EXERCISE OBJECTIVE ->
From the first line of the records below through the line with "return (HW - inset, HD", output each line exactly; skip the pictures.

Source texts of formatted documents ->
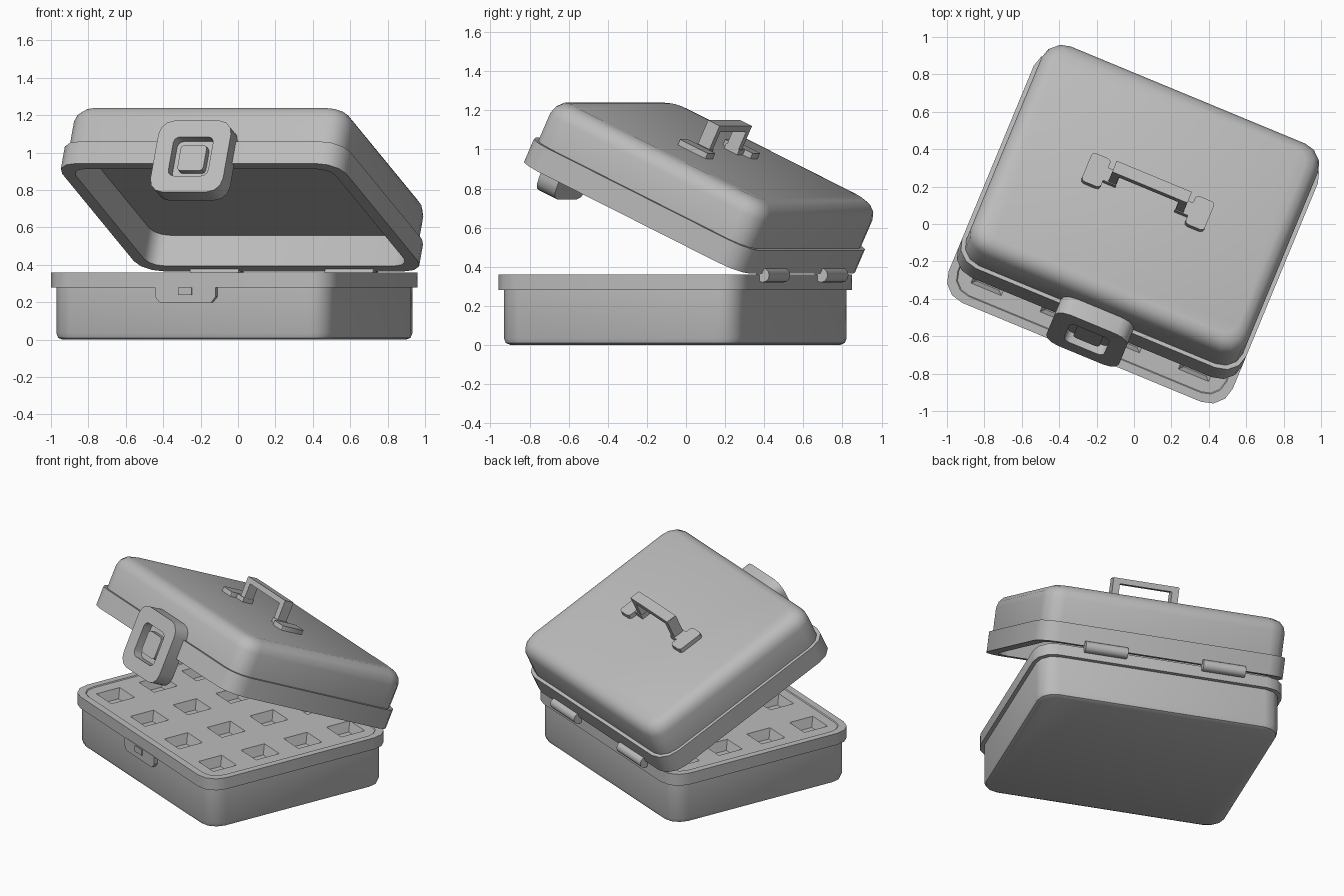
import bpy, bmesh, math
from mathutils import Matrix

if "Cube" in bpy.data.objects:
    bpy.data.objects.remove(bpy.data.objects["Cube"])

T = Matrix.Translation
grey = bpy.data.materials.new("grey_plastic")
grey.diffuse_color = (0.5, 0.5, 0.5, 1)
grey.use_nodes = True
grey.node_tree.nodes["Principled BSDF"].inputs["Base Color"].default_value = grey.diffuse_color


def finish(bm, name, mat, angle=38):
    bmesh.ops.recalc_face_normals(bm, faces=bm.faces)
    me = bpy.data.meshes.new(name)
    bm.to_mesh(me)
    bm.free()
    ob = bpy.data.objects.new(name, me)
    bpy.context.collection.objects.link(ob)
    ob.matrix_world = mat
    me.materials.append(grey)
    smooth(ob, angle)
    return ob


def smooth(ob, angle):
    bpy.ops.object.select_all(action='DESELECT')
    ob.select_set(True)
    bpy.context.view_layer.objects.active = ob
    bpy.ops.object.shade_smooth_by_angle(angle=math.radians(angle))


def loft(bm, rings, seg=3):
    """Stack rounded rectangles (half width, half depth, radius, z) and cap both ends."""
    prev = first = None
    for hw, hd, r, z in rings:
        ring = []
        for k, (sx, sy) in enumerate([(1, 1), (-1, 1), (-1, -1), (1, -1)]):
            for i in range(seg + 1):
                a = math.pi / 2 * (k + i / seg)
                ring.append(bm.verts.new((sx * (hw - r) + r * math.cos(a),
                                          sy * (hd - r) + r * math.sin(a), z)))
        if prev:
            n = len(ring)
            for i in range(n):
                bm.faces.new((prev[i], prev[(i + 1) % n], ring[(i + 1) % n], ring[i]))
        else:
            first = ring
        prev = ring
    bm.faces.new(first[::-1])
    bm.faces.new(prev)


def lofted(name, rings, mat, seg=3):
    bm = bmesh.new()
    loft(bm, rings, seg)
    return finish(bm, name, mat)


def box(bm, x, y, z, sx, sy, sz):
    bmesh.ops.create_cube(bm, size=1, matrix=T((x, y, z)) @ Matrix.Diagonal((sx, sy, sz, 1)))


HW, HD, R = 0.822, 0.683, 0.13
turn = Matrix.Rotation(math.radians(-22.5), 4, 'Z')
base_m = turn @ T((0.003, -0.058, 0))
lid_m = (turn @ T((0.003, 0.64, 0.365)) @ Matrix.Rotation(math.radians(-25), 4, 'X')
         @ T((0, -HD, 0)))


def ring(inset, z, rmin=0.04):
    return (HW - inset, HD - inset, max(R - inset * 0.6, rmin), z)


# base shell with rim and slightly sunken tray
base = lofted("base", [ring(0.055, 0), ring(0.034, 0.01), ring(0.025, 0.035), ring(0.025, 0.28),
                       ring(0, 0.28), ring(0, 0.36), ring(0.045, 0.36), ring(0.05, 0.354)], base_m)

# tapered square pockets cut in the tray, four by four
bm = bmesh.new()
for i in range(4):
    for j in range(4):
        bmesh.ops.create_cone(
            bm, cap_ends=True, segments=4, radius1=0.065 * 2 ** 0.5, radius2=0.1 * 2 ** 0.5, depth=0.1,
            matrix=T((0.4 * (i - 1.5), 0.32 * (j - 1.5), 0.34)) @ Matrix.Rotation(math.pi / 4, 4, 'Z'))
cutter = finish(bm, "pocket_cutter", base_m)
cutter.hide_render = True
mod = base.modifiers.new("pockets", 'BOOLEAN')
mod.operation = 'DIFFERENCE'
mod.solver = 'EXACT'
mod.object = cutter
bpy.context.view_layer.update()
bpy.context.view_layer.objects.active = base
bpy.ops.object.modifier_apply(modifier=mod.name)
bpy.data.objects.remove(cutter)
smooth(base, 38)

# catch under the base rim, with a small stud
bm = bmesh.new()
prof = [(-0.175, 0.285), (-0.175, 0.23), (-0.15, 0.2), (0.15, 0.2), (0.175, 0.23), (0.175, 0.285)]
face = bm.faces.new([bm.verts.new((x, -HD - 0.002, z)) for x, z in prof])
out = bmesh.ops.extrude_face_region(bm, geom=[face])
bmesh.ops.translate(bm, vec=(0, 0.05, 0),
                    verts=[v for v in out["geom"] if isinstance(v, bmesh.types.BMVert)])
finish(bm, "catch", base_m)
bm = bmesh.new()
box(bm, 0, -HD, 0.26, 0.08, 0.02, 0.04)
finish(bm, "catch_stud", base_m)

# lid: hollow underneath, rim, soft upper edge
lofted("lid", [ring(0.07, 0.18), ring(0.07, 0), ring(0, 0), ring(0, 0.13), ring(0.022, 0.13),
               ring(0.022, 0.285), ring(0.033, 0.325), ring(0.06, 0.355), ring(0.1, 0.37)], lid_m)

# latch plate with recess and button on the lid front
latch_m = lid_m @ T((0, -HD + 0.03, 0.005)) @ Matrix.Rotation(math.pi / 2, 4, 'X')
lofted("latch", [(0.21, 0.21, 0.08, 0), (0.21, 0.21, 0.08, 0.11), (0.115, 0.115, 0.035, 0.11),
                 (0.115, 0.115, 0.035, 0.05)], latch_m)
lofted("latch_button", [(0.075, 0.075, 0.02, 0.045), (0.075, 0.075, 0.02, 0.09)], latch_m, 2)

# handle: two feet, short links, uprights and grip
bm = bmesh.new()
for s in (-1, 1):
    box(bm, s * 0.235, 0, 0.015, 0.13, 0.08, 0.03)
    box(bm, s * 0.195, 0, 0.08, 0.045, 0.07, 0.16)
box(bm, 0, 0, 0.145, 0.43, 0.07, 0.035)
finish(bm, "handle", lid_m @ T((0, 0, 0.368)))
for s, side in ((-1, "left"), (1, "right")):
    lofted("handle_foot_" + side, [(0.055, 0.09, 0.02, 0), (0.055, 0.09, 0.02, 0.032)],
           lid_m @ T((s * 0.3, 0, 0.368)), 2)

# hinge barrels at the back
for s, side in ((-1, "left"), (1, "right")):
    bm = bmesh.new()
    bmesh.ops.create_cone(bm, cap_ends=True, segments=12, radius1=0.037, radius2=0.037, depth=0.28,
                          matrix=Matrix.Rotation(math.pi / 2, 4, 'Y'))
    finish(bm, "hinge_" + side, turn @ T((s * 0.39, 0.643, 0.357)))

SOLUTION FOR THIS EXERCISE ->
import bpy, bmesh, math
from mathutils import Matrix

if "Cube" in bpy.data.objects:
    bpy.data.objects.remove(bpy.data.objects["Cube"])

T = Matrix.Translation
grey = bpy.data.materials.new("grey_plastic")
grey.diffuse_color = (0.5, 0.5, 0.5, 1)
grey.use_nodes = True
grey.node_tree.nodes["Principled BSDF"].inputs["Base Color"].default_value = grey.diffuse_color


def finish(bm, name, mat, angle=38):
    bmesh.ops.recalc_face_normals(bm, faces=bm.faces)
    me = bpy.data.meshes.new(name)
    bm.to_mesh(me)
    bm.free()
    ob = bpy.data.objects.new(name, me)
    bpy.context.collection.objects.link(ob)
    ob.matrix_world = mat
    me.materials.append(grey)
    smooth(ob, angle)
    return ob


def smooth(ob, angle):
    bpy.ops.object.select_all(action='DESELECT')
    ob.select_set(True)
    bpy.context.view_layer.objects.active = ob
    bpy.ops.object.shade_smooth_by_angle(angle=math.radians(angle))


def loft(bm, rings, seg=3):
    """Stack rounded rectangles (half width, half depth, radius, z) and cap both ends."""
    prev = first = None
    for hw, hd, r, z in rings:
        ring = []
        for k, (sx, sy) in enumerate([(1, 1), (-1, 1), (-1, -1), (1, -1)]):
            for i in range(seg + 1):
                a = math.pi / 2 * (k + i / seg)
                ring.append(bm.verts.new((sx * (hw - r) + r * math.cos(a),
                                          sy * (hd - r) + r * math.sin(a), z)))
        if prev:
            n = len(ring)
            for i in range(n):
                bm.faces.new((prev[i], prev[(i + 1) % n], ring[(i + 1) % n], ring[i]))
        else:
            first = ring
        prev = ring
    bm.faces.new(first[::-1])
    bm.faces.new(prev)


def lofted(name, rings, mat, seg=3):
    bm = bmesh.new()
    loft(bm, rings, seg)
    return finish(bm, name, mat)


def box(bm, x, y, z, sx, sy, sz):
    bmesh.ops.create_cube(bm, size=1, matrix=T((x, y, z)) @ Matrix.Diagonal((sx, sy, sz, 1)))


HW, HD, R = 0.822, 0.683, 0.13
turn = Matrix.Rotation(math.radians(-22.5), 4, 'Z')
base_m = turn @ T((0.003, -0.058, 0))
lid_m = (turn @ T((0.003, 0.64, 0.365)) @ Matrix.Rotation(math.radians(-25), 4, 'X')
         @ T((0, -HD, 0)))


def ring(inset, z, rmin=0.04):
    return (HW - inset, HD - inset, max(R - inset * 0.6, rmin), z)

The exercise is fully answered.